Why Customer Experience Is Key For Revenue Performance

Companies that focus solely on sales to drive revenue are missing out on a critical yet often overlooked opportunity for growth: customer experience. 

In the old days, customer experience was usually considered an operating expense, not a revenue driver. However, things have changed. Nowadays, with the explosion in popularity of revenue performance management, smart leaders recognise the possibilities of CX to drive revenue through customer retention, expansion, and the creation of customer advocates. And the data backs this up – in the largest survey on B2B RevOps, conducted by Lean Data and Sales Hacker, 95% agree that customer experience is crucial for unlocking growth.

The Revenue Cycle 

Leandra Fisherman, Chief Revenue Officer of Intercom, describes guiding a person through their journey as a customer as passing the baton in a relay race: “We’re all in a relay,” she says, “and the customer is the baton.” The sales and support teams must work in tandem, providing an excellent customer experience to retain the buyer’s loyalty and incentivize them to purchase more products.

In this analogy, you could consider the salesperson – or even the marketing team, if an ad is the first touchpoint – as the first person in the relay. 

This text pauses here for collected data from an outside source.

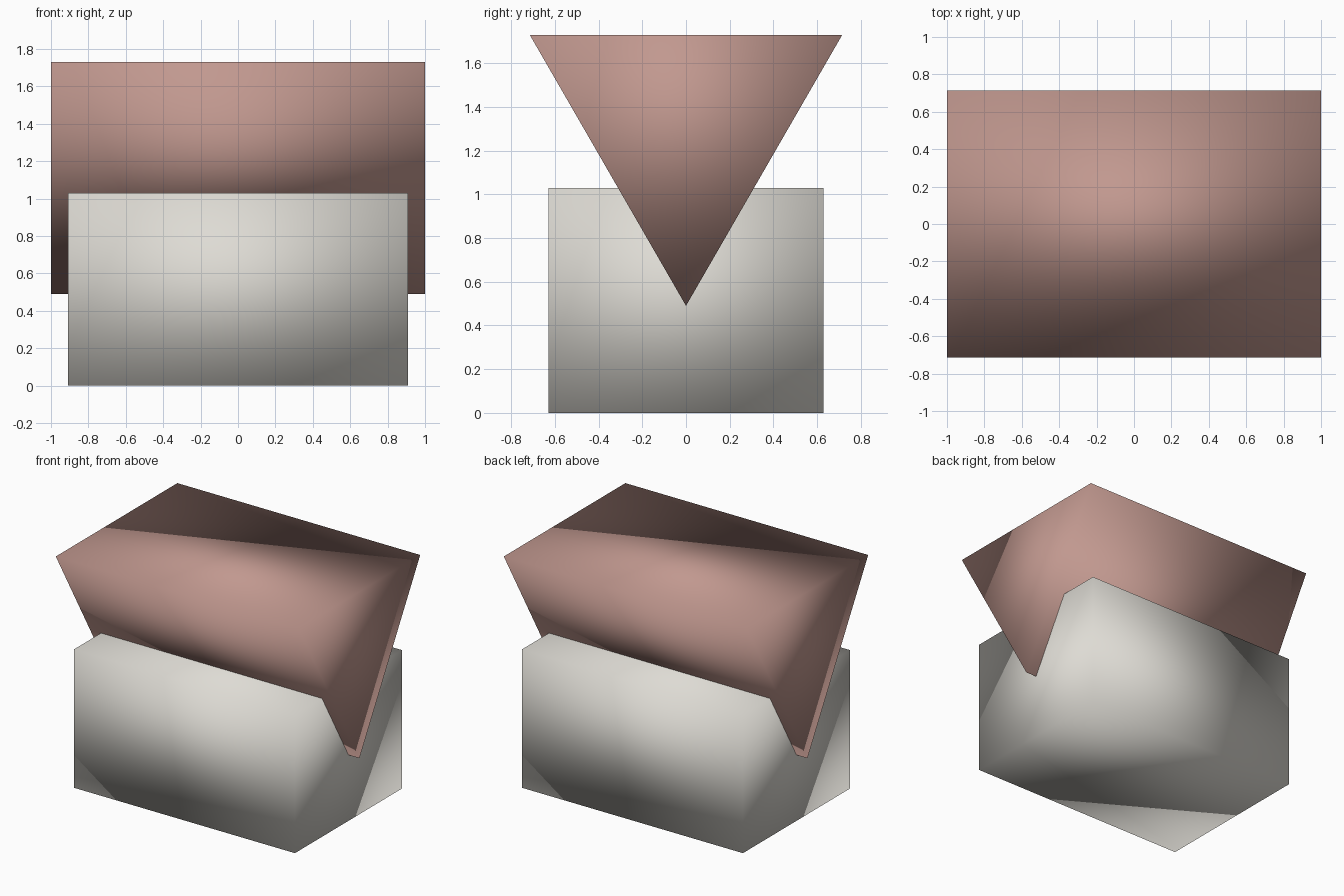
import bpy

if "Cube" in bpy.data.objects:
    bpy.data.objects.remove(bpy.data.objects["Cube"])


def material(name, color):
    mat = bpy.data.materials.new(name)
    mat.diffuse_color = (*color, 1.0)
    mat.use_nodes = True
    mat.node_tree.nodes["Principled BSDF"].inputs["Base Color"].default_value = mat.diffuse_color
    return mat


def extrude_along_x(name, profile, half_length, mat):
    """Closed, smooth-shaded prism from a (y, z) profile, counter-clockwise seen from +x."""
    n = len(profile)
    verts = [(x, y, z) for x in (-half_length, half_length) for y, z in profile]
    faces = [tuple(reversed(range(n))), tuple(range(n, 2 * n))]
    faces += [(i, (i + 1) % n, n + (i + 1) % n, n + i) for i in range(n)]
    mesh = bpy.data.meshes.new(name)
    mesh.from_pydata(verts, [], faces)
    mesh.materials.append(mat)
    mesh.shade_smooth()
    obj = bpy.data.objects.new(name, mesh)
    bpy.context.collection.objects.link(obj)
    return obj


wall = material("warm_white", (0.73, 0.71, 0.66))
clay = material("dusty_pink", (0.533, 0.314, 0.275))

# Box body
extrude_along_x("body", [(-0.63, 0), (0.63, 0), (0.63, 1.03), (-0.63, 1.03)], 0.91, wall)

# Inverted triangular roof, point sunk into the body
extrude_along_x("roof", [(0, 0.49), (0.715, 1.73), (-0.715, 1.73)], 1.0, clay)
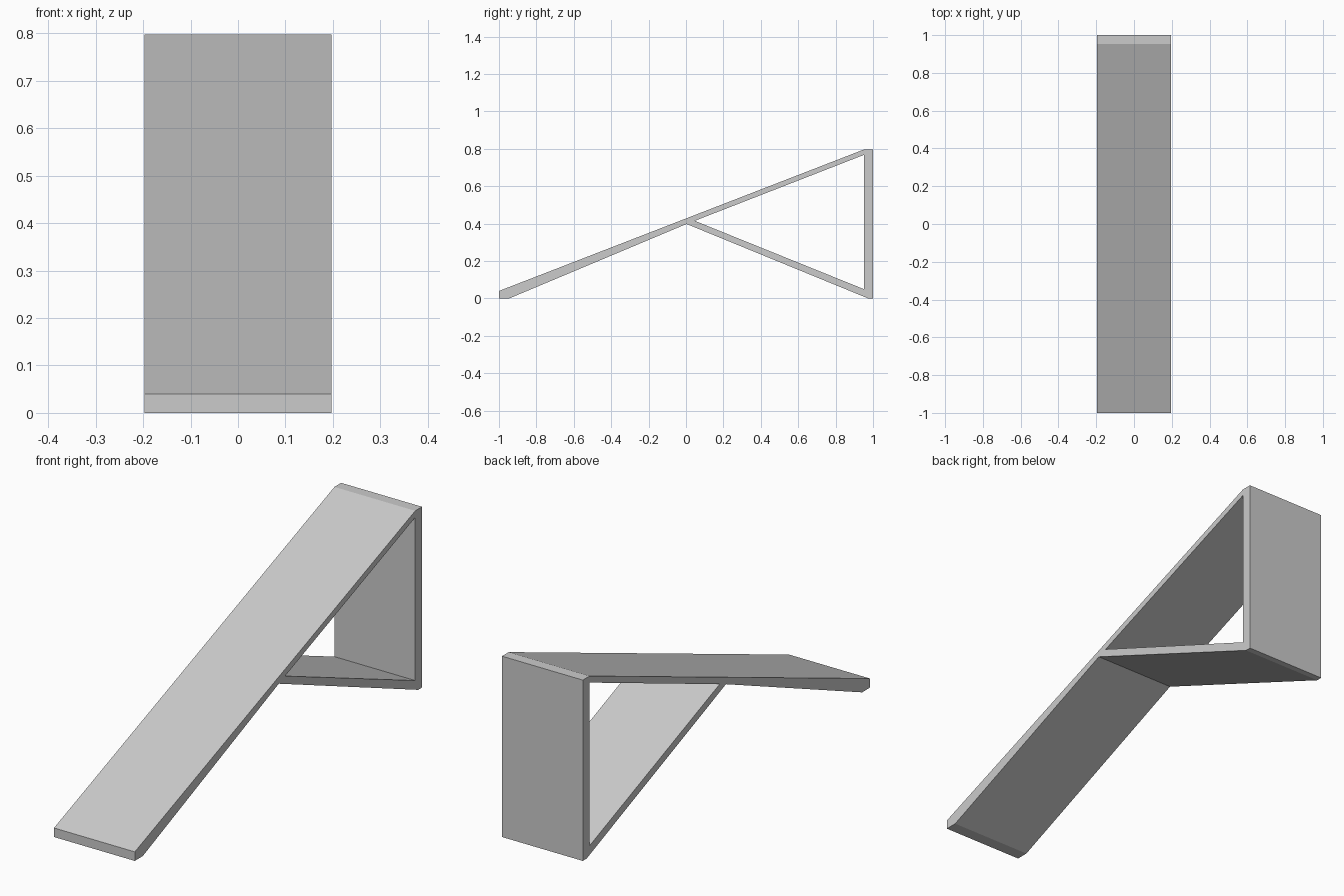
import bpy
import bmesh

cube = bpy.data.objects.get("Cube")
if cube:
    bpy.data.objects.remove(cube, do_unlink=True)

HALF_WIDTH = 0.197

# One plain grey for the whole wedge
grey = bpy.data.materials.new("light grey")
grey.use_nodes = True
colour = (0.6, 0.6, 0.6, 1)
grey.diffuse_color = colour
grey.node_tree.nodes["Principled BSDF"].inputs["Base Color"].default_value = colour

# Side profile corners as (y, z)
corners = {
    "toe_top": (-1, 0.04), "toe": (-1, 0), "toe_heel": (-0.945, 0),
    "joint": (0.003, 0.398), "inner_joint": (0.047, 0.415),
    "inner_top": (0.953, 0.768), "crest": (0.953, 0.797),
    "back_top": (1, 0.797), "back_foot": (1, 0),
    "brace_foot": (0.974, 0), "inner_foot": (0.953, 0.049),
}
# Ramp, brace and upright share corners, so they join without inner walls
boards = [
    "toe_top toe toe_heel joint inner_joint inner_top crest",
    "joint brace_foot inner_foot inner_joint",
    "brace_foot back_foot back_top crest inner_top inner_foot",
]

bm = bmesh.new()
verts = {name: bm.verts.new((-HALF_WIDTH, y, z)) for name, (y, z) in corners.items()}
faces = [bm.faces.new([verts[n] for n in board.split()]) for board in boards]

# Extrude the profile across the width, keeping the first side as a cap
result = bmesh.ops.extrude_face_region(bm, geom=faces, use_keep_orig=True)
moved = [g for g in result["geom"] if isinstance(g, bmesh.types.BMVert)]
bmesh.ops.translate(bm, verts=moved, vec=(2 * HALF_WIDTH, 0, 0))
bmesh.ops.recalc_face_normals(bm, faces=bm.faces)

mesh = bpy.data.meshes.new("braced_ramp")
bm.to_mesh(mesh)
bm.free()
mesh.materials.append(grey)
ramp = bpy.data.objects.new("braced_ramp", mesh)
bpy.context.collection.objects.link(ramp)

After the sale is made, the baton is passed on to the support team. The customer service reps will be the first people to come to the consumer’s aid if they experience any problems or restrictions that a higher tier product would solve. 

Let’s take the example of a customer who downloaded the free version of product. They call customer support, saying that they want access to a feature that will streamline their workflows. The support agent tells them that feature is only available in the paid version of the software. Would they like to learn more?

Thus, the customer – AKA the baton – gets passed back to sales. And so the revenue cycle continues…. 

Strategies To Drive Revenue Performance With Customer Experience

1. Prioritize quality and set standards within your CX teams

If you don't have one in place already, a solid quality assurance strategy is key to keeping customers happy and CX on point. Having a structured framework and the right QA software in place drives quality by offering up smart insights into where your CX teams excel – as well their blindspots which may need a little more coaching and training.

This results in a better experience for your customers who'll spend more, stay loyal, and let others know about your product.

2. Take action to motivate CX team performance

Encourage delightful customer experiences by rewarding CX teams based on their performance. In a connected, revenue performance driven company, incentives aren't just for sales! Connect incentive plans with CX results and improve the metrics that matter. Depending on your particular organization, these may include:

  • Customer satisfaction ratings (e.g. NPS/CSAT)
  • Quality assessment scores
  • Customer retention rates

3. Go beyond the standard CX metrics of success and incentivize cross-sells and upsells

Turn your CX team into a revenue generating powerhouse by adding them to your connected commission plans. Whereas cross and upselling have historically been sales centric activities, in this new world of RevOps and connected teams, CX can play their part to increase profits – and should be rewarded for it too. CX can do this by:

  • Offering upsells based on a customer’s future goals
  • Focusing on added value
  • Targeting the most satisfied customers at the right time

The key here is to keep the focus on what a customer needs and can benefit from — and not simply on pushing for that sale.

4. Consider Gamification

Gamification, which combines game mechanics and data to improve performance, can help motivate CX teams, make their work a little more enjoyable, and improve the quality of customer experience. At Leaptree, we’ve added Gamification to our dynamic QA scorecards with leaderboards, badges, and other game elements to keep employees engaged, happy, and motivated. This helps to take customer interactions from inconsistent to unforgettable – which results in happier customers and more sales.

Conclusion: Boost Your Customer Experience, Boost Your Revenue

The bottom line is this: if you improve your customer experience, you improve your revenue performance.